Records shown »
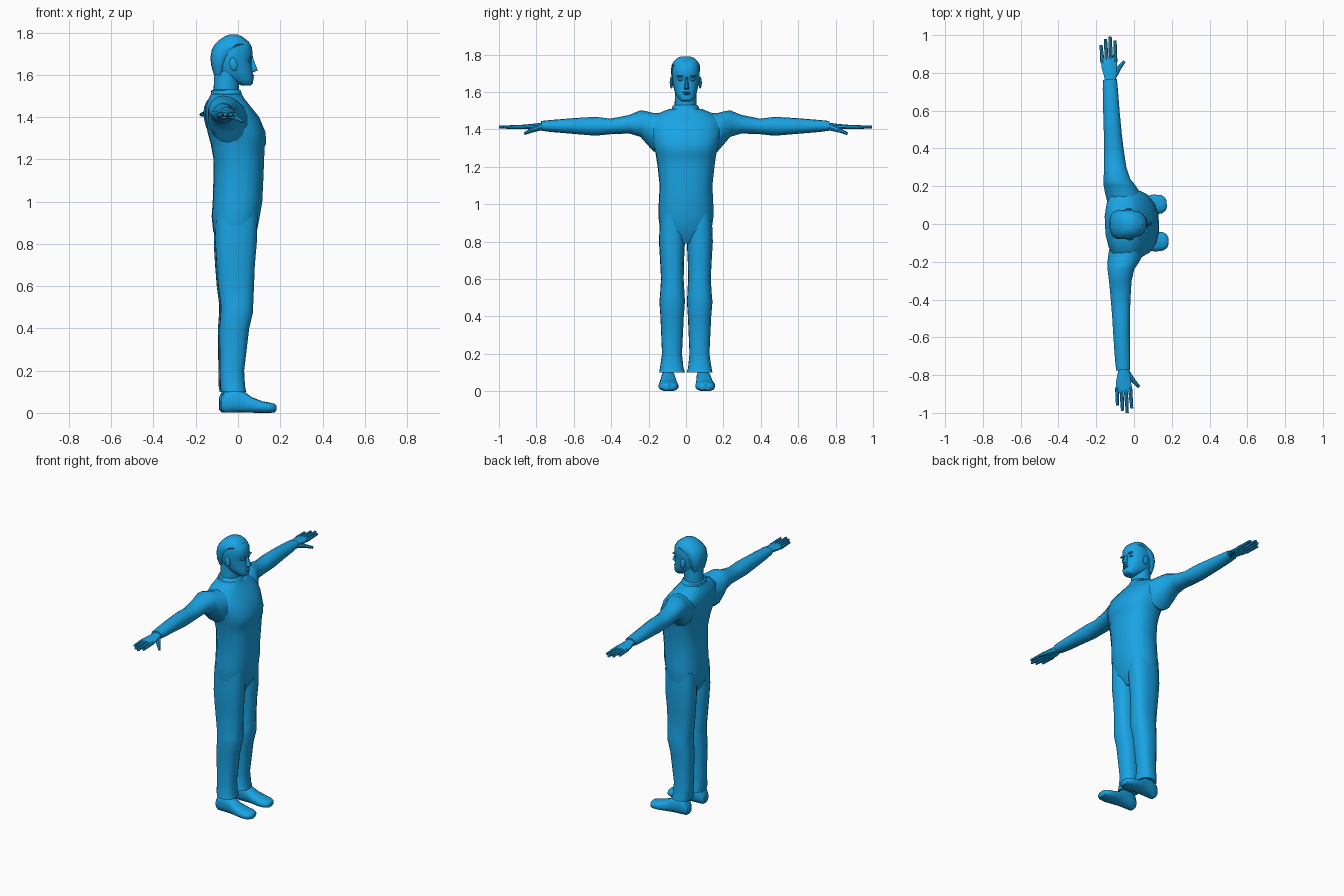
import bpy, bmesh, math
from mathutils import Matrix, Vector

skin = bpy.data.materials.new("blue")
skin.diffuse_color = (0.01, 0.37, 0.78, 1)
TURN = Matrix.Rotation(math.radians(2.6), 4, 'Z')   # figure stands slightly turned


def finish(name, bm, side=1, angle=35):
    bmesh.ops.transform(bm, matrix=TURN @ Matrix.Diagonal((1, side, 1, 1)), verts=bm.verts)
    bmesh.ops.recalc_face_normals(bm, faces=bm.faces)
    me = bpy.data.meshes.new(name)
    bm.to_mesh(me)
    bm.free()
    ob = bpy.data.objects.new(name, me)
    bpy.context.collection.objects.link(ob)
    me.materials.append(skin)
    bpy.ops.object.select_all(action='DESELECT')
    ob.select_set(True)
    bpy.context.view_layer.objects.active = ob
    bpy.ops.object.shade_smooth_by_angle(angle=math.radians(angle))
    return ob


def loft(name, axis, sections, n=16, power=2.4, side=1):
    """Skin rounded sections (position, u0, u1, v0, v1) along an axis."""
    bm = bmesh.new()
    rings = []
    for t, u0, u1, v0, v1 in sections:
        ring = []
        for i in range(n):
            a = 2 * math.pi * (i + 0.5) / n
            c, s = math.cos(a), math.sin(a)
            u = (u0 + u1) / 2 + (u1 - u0) / 2 * math.copysign(abs(c) ** (2 / power), c)
            v = (v0 + v1) / 2 + (v1 - v0) / 2 * math.copysign(abs(s) ** (2 / power), s)
            p = {'x': (t, u, v), 'y': (u, t, v), 'z': (u, v, t)}[axis]
            ring.append(bm.verts.new(p))
        rings.append(ring)
    for a, b in zip(rings, rings[1:]):
        for i in range(n):
            j = (i + 1) % n
            bm.faces.new((a[i], a[j], b[j], b[i]))
    bm.faces.new(rings[0])
    bm.faces.new(rings[-1])
    return finish(name, bm, side)


def body(name, rows, **kw):
    """Loft up z from rows (z, back, front, half width)."""
    return loft(name, 'z', [(z, b, f, -w, w) for z, b, f, w in rows], **kw)


def blob(name, loc, size, side=1, tilt=0):
    bm = bmesh.new()
    bmesh.ops.create_uvsphere(bm, u_segments=10, v_segments=6, radius=1)
    m = Matrix.Translation(loc) @ Matrix.Rotation(tilt, 4, 'Y') @ Matrix.Diagonal((*size, 1))
    bmesh.ops.transform(bm, matrix=m, verts=bm.verts)
    return finish(name, bm, side)


def finger(name, a, b, r0, r1, side):
    a, b = Vector(a), Vector(b)
    bm = bmesh.new()
    bmesh.ops.create_cone(bm, cap_ends=True, segments=8, radius1=r0, radius2=r1,
                          depth=(b - a).length)
    m = Matrix.Translation((a + b) / 2) @ (b - a).to_track_quat('Z', 'Y').to_matrix().to_4x4()
    bmesh.ops.transform(bm, matrix=m, verts=bm.verts)
    return finish(name, bm, side)


# Torso with chest crease and shoulder slope
body("torso", [
    (0.79, -0.08, 0.05, 0.05), (0.86, -0.118, 0.09, 0.138), (0.93, -0.125, 0.103, 0.148),
    (1.0, -0.12, 0.115, 0.147), (1.1, -0.117, 0.12, 0.142), (1.2, -0.116, 0.124, 0.153),
    (1.26, -0.127, 0.126, 0.162), (1.275, -0.13, 0.134, 0.165), (1.33, -0.145, 0.13, 0.18),
    (1.40, -0.155, 0.10, 0.195), (1.45, -0.155, 0.06, 0.19), (1.485, -0.14, 0.032, 0.15),
    (1.51, -0.128, 0.016, 0.085)])
# Collar and neck
body("collar", [(1.48, -0.13, 0.03, 0.085), (1.525, -0.128, 0.014, 0.07),
                (1.53, -0.118, 0.008, 0.062)], power=2)
body("neck", [(1.5, -0.118, 0.005, 0.06), (1.56, -0.115, 0.005, 0.058),
              (1.63, -0.115, 0.01, 0.058)], power=2)

# Head
body("head", [
    (1.55, 0.015, 0.06, 0.025), (1.558, -0.005, 0.07, 0.036), (1.582, -0.06, 0.074, 0.053),
    (1.61, -0.11, 0.07, 0.062), (1.65, -0.125, 0.064, 0.071), (1.672, -0.127, 0.063, 0.073),
    (1.685, -0.127, 0.071, 0.074), (1.73, -0.115, 0.067, 0.073), (1.757, -0.095, 0.052, 0.066),
    (1.777, -0.065, 0.022, 0.048), (1.785, -0.045, 0.0, 0.025)], power=2.3)
# Short hair cap, set back from the brow
body("hair", [
    (1.6, -0.114, -0.07, 0.05), (1.64, -0.126, -0.055, 0.066), (1.68, -0.131, -0.035, 0.075),
    (1.72, -0.124, -0.005, 0.078), (1.745, -0.11, 0.05, 0.075), (1.764, -0.09, 0.044, 0.064),
    (1.781, -0.065, 0.02, 0.047), (1.79, -0.045, 0.0, 0.024)], power=2.4)
# Nose and mouth
loft("nose", 'z', [(1.612, 0.05, 0.074, -0.013, 0.013), (1.622, 0.05, 0.096, -0.014, 0.014),
                   (1.634, 0.05, 0.09, -0.011, 0.011), (1.68, 0.05, 0.072, -0.007, 0.007)],
     n=8, power=2)
blob("upper_lip", (0.066, 0, 1.597), (0.012, 0.024, 0.005))
blob("lower_lip", (0.066, 0, 1.588), (0.011, 0.02, 0.005))

LEG = [
    (0.95, -0.11, 0.09, 0.005, 0.138), (0.8, -0.112, 0.086, 0.005, 0.144),
    (0.7, -0.106, 0.077, 0.01, 0.138), (0.6, -0.098, 0.073, 0.012, 0.133),
    (0.51, -0.086, 0.069, 0.007, 0.139), (0.48, -0.086, 0.069, 0.005, 0.142),
    (0.4, -0.092, 0.05, 0.011, 0.136), (0.2, -0.09, 0.026, 0.02, 0.127),
    (0.125, -0.088, 0.03, 0.012, 0.138), (0.1, -0.084, 0.036, 0.004, 0.143)]
ARM = [
    (0.08, -0.13, 0.05, 1.3, 1.485), (0.17, -0.148, 0.04, 1.28, 1.487),
    (0.21, -0.153, 0.015, 1.325, 1.497), (0.24, -0.152, -0.008, 1.36, 1.502),
    (0.3, -0.147, -0.025, 1.378, 1.477), (0.4, -0.142, -0.036, 1.374, 1.457),
    (0.48, -0.139, -0.042, 1.366, 1.467), (0.6, -0.137, -0.048, 1.376, 1.46),
    (0.72, -0.134, -0.052, 1.386, 1.45), (0.77, -0.13, -0.055, 1.393, 1.445)]
SHOE = [
    (-0.085, 0.07, 0.118, 0.015, 0.075), (-0.072, 0.06, 0.128, 0.002, 0.1),
    (-0.03, 0.056, 0.132, 0.001, 0.115), (0.02, 0.055, 0.136, 0.001, 0.105),
    (0.06, 0.05, 0.145, 0.001, 0.075), (0.11, 0.045, 0.152, 0.0, 0.055),
    (0.15, 0.048, 0.148, 0.0, 0.048), (0.17, 0.062, 0.134, 0.003, 0.043),
    (0.178, 0.08, 0.115, 0.012, 0.034)]
PALM = [
    (0.74, -0.122, -0.062, 1.402, 1.438), (0.78, -0.122, -0.06, 1.4, 1.434),
    (0.83, -0.135, -0.052, 1.4, 1.428), (0.87, -0.138, -0.05, 1.402, 1.425),
    (0.885, -0.134, -0.054, 1.405, 1.422)]

for side, tag in ((1, "left"), (-1, "right")):
    # Limbs
    loft(tag + "_trouser_leg", 'z', LEG, power=2.5, side=side)
    loft(tag + "_shoe", 'x', SHOE, n=14, power=2.5, side=side)
    loft(tag + "_sleeve", 'y', ARM, n=14, power=2.1, side=side)
    # Hand
    loft(tag + "_palm", 'y', PALM, n=10, side=side)
    for i, tip in enumerate((0.955, 0.985, 0.998, 0.975)):
        x = -0.128 + i * 0.0225
        finger(f"{tag}_finger_{i + 1}", (x, 0.86, 1.413), (x * 1.12 + 0.012, tip, 1.412),
               0.0115, 0.008, side)
    finger(tag + "_thumb", (-0.08, 0.775, 1.412), (-0.045, 0.825, 1.395), 0.018, 0.013, side)
    finger(tag + "_thumb_tip", (-0.049, 0.82, 1.397), (-0.013, 0.862, 1.378), 0.013, 0.008, side)
    # Face details
    blob(tag + "_ear", (-0.025, 0.077, 1.65), (0.019, 0.009, 0.033), side, -0.15)
    blob(tag + "_eye", (0.053, 0.032, 1.665), (0.011, 0.014, 0.007), side)
    blob(tag + "_brow", (0.061, 0.034, 1.684), (0.01, 0.021, 0.005), side)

Activity »
Using the entries shown above, reproduce verbatim the lines from the line bearing "z from rows" to the line bearing "# Collar and neck", inclusive.

Exercise answer »
    """Loft up z from rows (z, back, front, half width)."""
    return loft(name, 'z', [(z, b, f, -w, w) for z, b, f, w in rows], **kw)


def blob(name, loc, size, side=1, tilt=0):
    bm = bmesh.new()
    bmesh.ops.create_uvsphere(bm, u_segments=10, v_segments=6, radius=1)
    m = Matrix.Translation(loc) @ Matrix.Rotation(tilt, 4, 'Y') @ Matrix.Diagonal((*size, 1))
    bmesh.ops.transform(bm, matrix=m, verts=bm.verts)
    return finish(name, bm, side)


def finger(name, a, b, r0, r1, side):
    a, b = Vector(a), Vector(b)
    bm = bmesh.new()
    bmesh.ops.create_cone(bm, cap_ends=True, segments=8, radius1=r0, radius2=r1,
                          depth=(b - a).length)
    m = Matrix.Translation((a + b) / 2) @ (b - a).to_track_quat('Z', 'Y').to_matrix().to_4x4()
    bmesh.ops.transform(bm, matrix=m, verts=bm.verts)
    return finish(name, bm, side)


# Torso with chest crease and shoulder slope
body("torso", [
    (0.79, -0.08, 0.05, 0.05), (0.86, -0.118, 0.09, 0.138), (0.93, -0.125, 0.103, 0.148),
    (1.0, -0.12, 0.115, 0.147), (1.1, -0.117, 0.12, 0.142), (1.2, -0.116, 0.124, 0.153),
    (1.26, -0.127, 0.126, 0.162), (1.275, -0.13, 0.134, 0.165), (1.33, -0.145, 0.13, 0.18),
    (1.40, -0.155, 0.10, 0.195), (1.45, -0.155, 0.06, 0.19), (1.485, -0.14, 0.032, 0.15),
    (1.51, -0.128, 0.016, 0.085)])
# Collar and neck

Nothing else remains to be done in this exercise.